Moscow Peace Treaty

Moscow Peace Treaty
Finnish areas ceded in 1940.png
Areas ceded by Finland to the Soviet Union
Typebilateral treaty
Signed12 March 1940 (1940-03-12)
LocationMoscow, Russian SFSR, USSR
Original
signatories
USSR
Finland
RatifiersUSSR
Finland

The Moscow Peace Treaty was signed by Finland and the Soviet Union on 12 March 1940, and the ratifications were exchanged on 21 March.[1] It marked the end of the 105-day Winter War. Finland had to cede border areas to the Soviet Union. The treaty was signed by Vyacheslav Molotov, Andrey Zhdanov and Aleksandr Vasilevsky for Soviet Union, and Risto Ryti, Juho Kusti Paasikivi, Rudolf Walden and Väinö Voionmaa for Finland.

Background

The Finnish government received the first tentative peace conditions from the Soviet Union (through Stockholm) on 31 January 1940. By this point, the regime had greater claims before the start of the war. The demands were that Finland cede the Karelian Isthmus, including the city of Viipuri, and Finland's shore of Lake Ladoga. The Hanko Peninsula was to be leased to the Soviet Union for 30 years.

Finland rejected these demands and intensified its pleas to Sweden, France and the United Kingdom for military support by regular troops. The reports from the front still held out hope for Finland, anticipating a League of Nations intervention.
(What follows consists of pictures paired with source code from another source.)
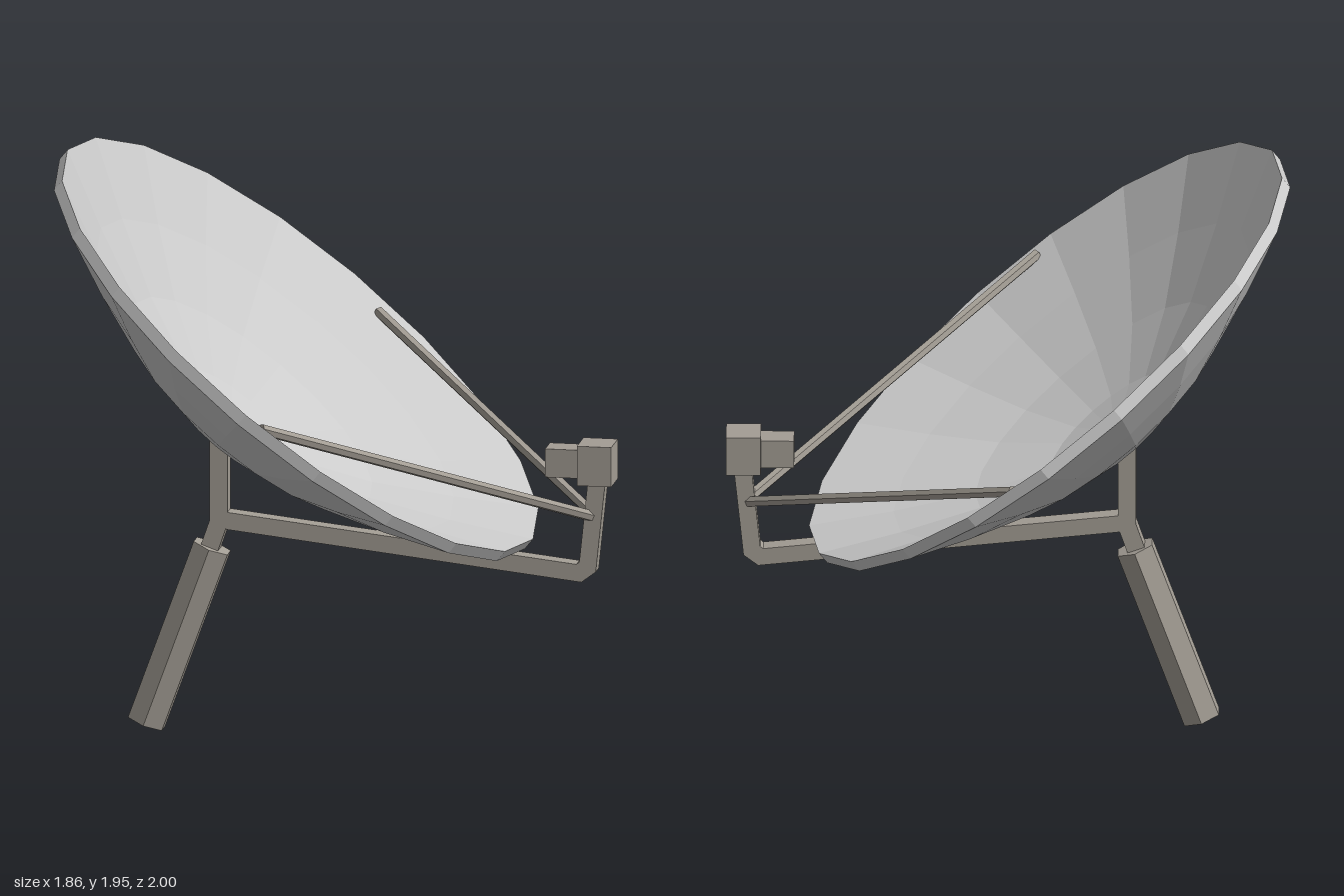
import * as THREE from 'three';

const dishMat = new THREE.MeshStandardMaterial({ color: 0xcccccc, flatShading: true });
const frameMat = new THREE.MeshStandardMaterial({ color: 0xa39d94, flatShading: true });

function add(group, name, geometry, material = frameMat) {
  const mesh = new THREE.Mesh(geometry, material);
  mesh.name = name;
  group.add(mesh);
  return mesh;
}

// Square bar following a bent centre line in the xy plane, with mitred corners
function bar(path, width) {
  const pts = path.map(([x, y]) => new THREE.Vector2(x, y));
  const left = [], right = [];
  pts.forEach((p, i) => {
    const a = pts[Math.max(i - 1, 0)], b = pts[Math.min(i + 1, pts.length - 1)];
    const d1 = (i > 0 ? p.clone().sub(a) : b.clone().sub(p)).normalize();
    const d2 = (i < pts.length - 1 ? b.clone().sub(p) : d1.clone()).normalize();
    const m = new THREE.Vector2(-d1.y - d2.y, d1.x + d2.x).normalize();
    const len = width / 2 / (m.x * -d1.y + m.y * d1.x);
    left.push(p.clone().addScaledVector(m, len));
    right.unshift(p.clone().addScaledVector(m, -len));
  });
  const geo = new THREE.ExtrudeGeometry(new THREE.Shape([...left, ...right]), { depth: width, bevelEnabled: false });
  return geo.translate(0, 0, -width / 2);
}

// Six-sided rod between two points
function rod(group, name, from, to, radius) {
  const a = new THREE.Vector3(...from), b = new THREE.Vector3(...to);
  const dir = b.clone().sub(a);
  const mesh = add(group, name, new THREE.CylinderGeometry(radius, radius, dir.length(), 6));
  mesh.position.copy(a).add(b).multiplyScalar(0.5);
  mesh.quaternion.setFromUnitVectors(new THREE.Vector3(0, 1, 0), dir.normalize());
  return mesh;
}

export function createModel() {
  const group = new THREE.Group();

  // Tilted reflector: back shell, rim wall and front shell
  const shell = [[0, -0.365], [0.25, -0.337], [0.5, -0.252], [0.75, -0.133], [1, 0]];
  const rim = 0.043;
  const profile = [...shell, ...shell.map(([r, y]) => [r, y + rim]).reverse()];
  const dish = add(group, 'dish',
    new THREE.LatheGeometry(profile.map(([r, y]) => new THREE.Vector2(r, y)), 20), dishMat);
  dish.position.set(-0.15, 1.295, 0);
  dish.rotation.z = -0.677;

  // Mast: thick hexagonal leg and the bent neck that carries the dish
  const leg = rod(group, 'mastLeg', [-0.638, 0.026, 0], [-0.418, 0.632, 0], 0.062);
  leg.scale.x = 1.12;
  add(group, 'mastNeck', bar([[-0.44, 0.58], [-0.392, 0.72], [-0.392, 1.02]], 0.06));

  // Feed arm running under the dish and turning up in front of it
  add(group, 'feedArm', bar([[-0.4, 0.73], [0.815, 0.6], [0.844, 0.622], [0.875, 0.92]], 0.058));

  // Receiver head with its horn pointing back at the dish
  add(group, 'receiverHead', new THREE.BoxGeometry(0.115, 0.134, 0.124)).position.set(0.872, 0.972, 0);
  add(group, 'receiverHorn', new THREE.BoxGeometry(0.13, 0.096, 0.088)).position.set(0.77, 0.973, 0);

  // Side struts from the feed arm to the rim
  rod(group, 'leftStrut', [0.86, 0.79, 0.01], [-0.08, 1.272, 0.96], 0.019);
  rod(group, 'rightStrut', [0.86, 0.79, -0.01], [-0.03, 1.22, -0.93], 0.019);

  return group;
}
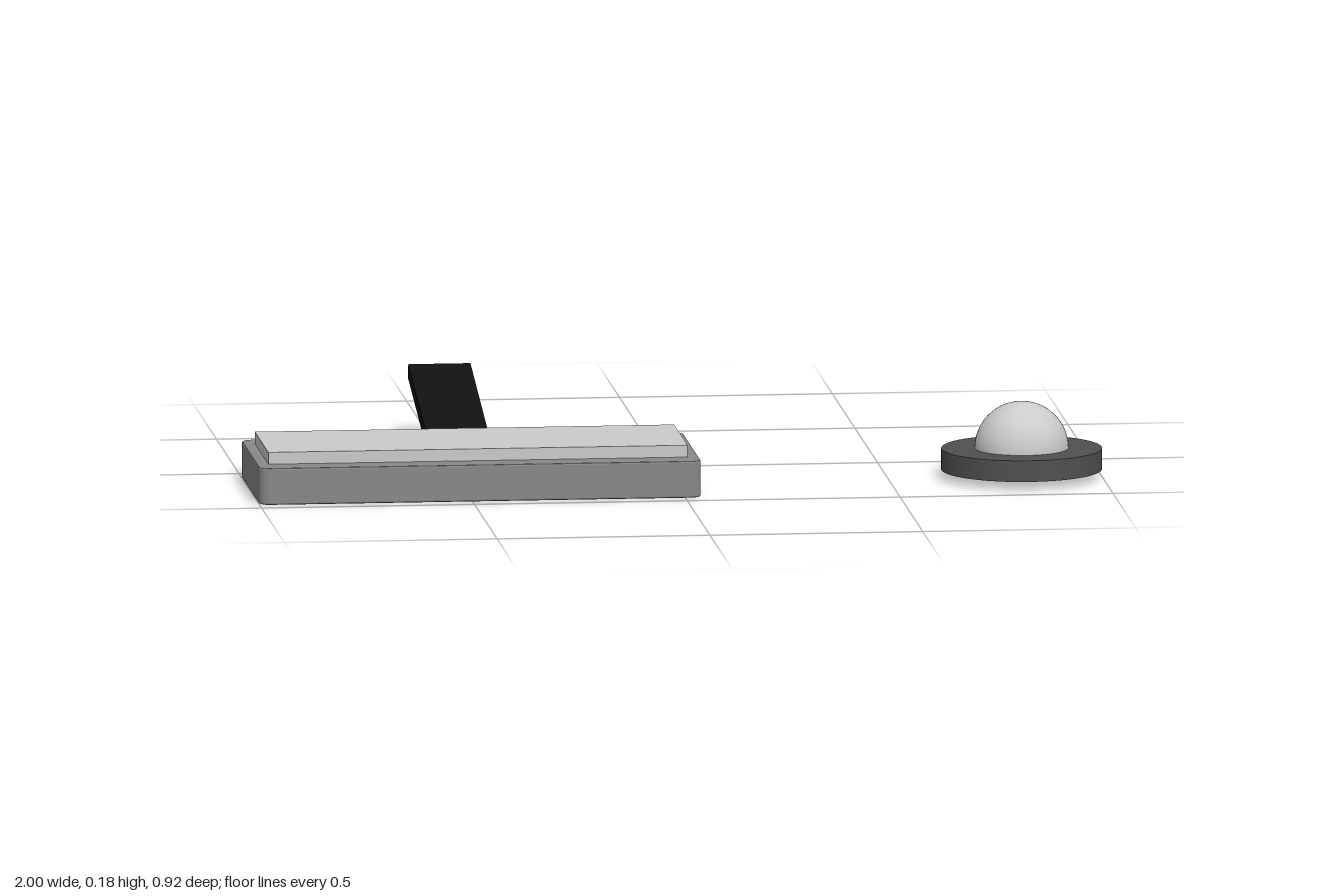
import * as THREE from 'three';

const paint = (color) => new THREE.MeshStandardMaterial({ color });

function addPart(parent, name, geometry, color, x, y, z) {
  const mesh = new THREE.Mesh(geometry, paint(color));
  mesh.name = name;
  mesh.position.set(x, y, z);
  parent.add(mesh);
  return mesh;
}

// Slab with rounded corners in plan and a fine bevel, standing on y = 0
function slab(width, height, depth, radius, bevel) {
  const w = width / 2 - bevel, d = depth / 2 - bevel, r = radius;
  const shape = new THREE.Shape();
  shape.moveTo(-w + r, -d);
  shape.lineTo(w - r, -d);
  shape.absarc(w - r, -d + r, r, -Math.PI / 2, 0);
  shape.absarc(w - r, d - r, r, 0, Math.PI / 2);
  shape.absarc(-w + r, d - r, r, Math.PI / 2, Math.PI);
  shape.absarc(-w + r, -d + r, r, Math.PI, Math.PI * 1.5);
  const geometry = new THREE.ExtrudeGeometry(shape, {
    depth: height - 2 * bevel, curveSegments: 4,
    bevelSize: bevel, bevelThickness: bevel, bevelSegments: 2,
  });
  return geometry.rotateX(-Math.PI / 2).translate(0, bevel, 0);
}

export function createModel() {
  const model = new THREE.Group();
  model.name = 'padAndPuck';

  // Wide base with a raised pad on top
  const base = new THREE.Group();
  base.name = 'paddle';
  model.add(base);
  addPart(base, 'body', slab(1.038, 0.087, 0.42, 0.02, 0.004), 0x888888, -0.481, 0, 0.25);
  addPart(base, 'topPad', new THREE.BoxGeometry(0.985, 0.05, 0.3), 0xcccccc, -0.481, 0.09, 0.25);

  // Tilted arm: the origin is the back end of the neck, -z runs along the strap
  const arm = new THREE.Group();
  arm.name = 'arm';
  arm.position.set(-0.481, 0.061, -0.062);
  arm.rotation.x = 0.245;
  base.add(arm);
  addPart(arm, 'neck', new THREE.BoxGeometry(0.208, 0.054, 0.13), 0x505050, 0, 0, 0.065);
  addPart(arm, 'strap', new THREE.BoxGeometry(0.146, 0.034, 0.45), 0x111111, 0, 0, -0.185);

  // Round puck with a dome
  const puck = new THREE.Group();
  puck.name = 'puck';
  puck.position.set(0.812, 0, 0.248);
  model.add(puck);
  addPart(puck, 'disc', new THREE.CylinderGeometry(0.188, 0.188, 0.05, 64), 0x505050, 0, 0.045, 0);
  addPart(puck, 'dome', new THREE.SphereGeometry(0.11, 48, 16, 0, Math.PI * 2, 0, Math.PI / 2),
    0xcccccc, 0, 0.07, 0);

  return model;
}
Positive signals, however inconstant, from France and Britain, and more realistic expectations of troops from Sweden, for which plans and preparations had been made all through the 1930s, were further reasons for Finland not to rush into peace negotiations. (See Winter War § Foreign support for a detailed account.)

In February 1940, Finland's Commander-in-Chief marshal Mannerheim expressed his pessimism about the military situation, prompting the government to start peace negotiations on 29 February, the same day the Red Army commenced an attack against Viipuri (now Vyborg).

Other Languages